[Collected data]
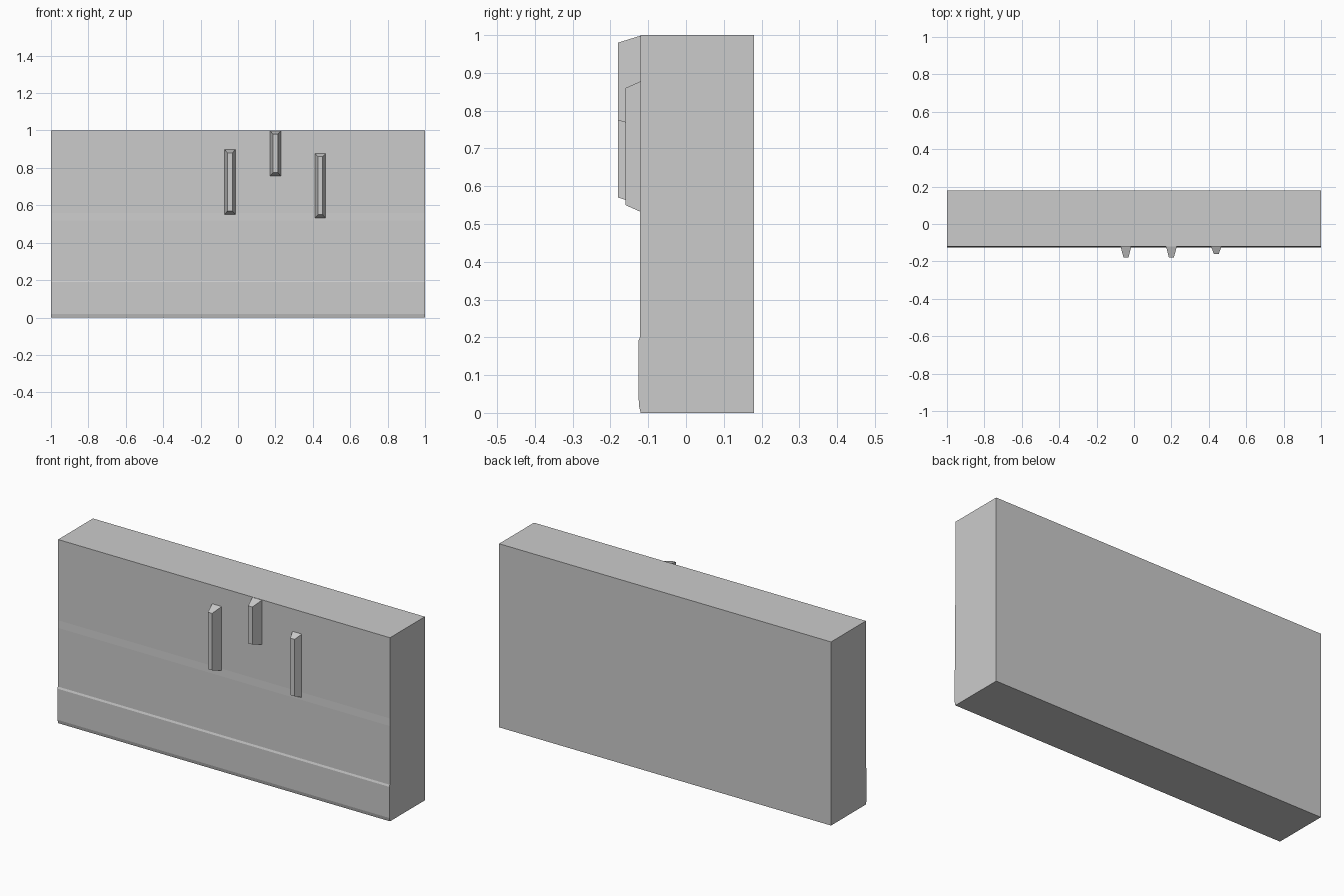
import bpy
import bmesh

cube = bpy.data.objects.get("Cube")
if cube:
    bpy.data.objects.remove(cube, do_unlink=True)

# One plain grey for the whole wall
grey = bpy.data.materials.new("plain grey")
grey.use_nodes = True
color = (0.6, 0.6, 0.6, 1)
grey.diffuse_color = color
grey.node_tree.nodes["Principled BSDF"].inputs["Base Color"].default_value = color


def loft(name, start, end):
    """Solid bridging two matching closed outlines."""
    bm = bmesh.new()
    a = [bm.verts.new(p) for p in start]
    b = [bm.verts.new(p) for p in end]
    bm.faces.new(a)
    bm.faces.new(b)
    for i in range(len(a)):
        j = (i + 1) % len(a)
        bm.faces.new((a[i], a[j], b[j], b[i]))
    bmesh.ops.recalc_face_normals(bm, faces=bm.faces)
    mesh = bpy.data.meshes.new(name)
    bm.to_mesh(mesh)
    bm.free()
    mesh.materials.append(grey)
    obj = bpy.data.objects.new(name, mesh)
    bpy.context.collection.objects.link(obj)
    return obj


# Wall slab with a shallow skirting band along the bottom front
profile = [(0.18, 0), (-0.12, 0), (-0.125, 0.02), (-0.126, 0.19),
           (-0.122, 0.2), (-0.122, 0.52), (-0.12, 0.56), (-0.12, 1), (0.18, 1)]
loft("wall_slab", [(-1, y, z) for y, z in profile], [(1, y, z) for y, z in profile])


def outline(x, half, y, low, high):
    return [(x - half, y, low), (x + half, y, low), (x + half, y, high), (x - half, y, high)]


# Tapered ribs standing out from the wall
def rib(name, x, low, high, front):
    loft(name, outline(x, 0.03, -0.115, low, high),
         outline(x, 0.013, front, low + 0.02, high - 0.02))


rib("left_rib", 0.44, 0.53, 0.88, -0.16)
rib("middle_rib", 0.2, 0.755, 1.0, -0.18)
rib("right_rib", -0.043, 0.55, 0.9, -0.18)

Exercise:
A single number is the answer: the number of lines in the entries that contain "cube".

Completed exercise:
3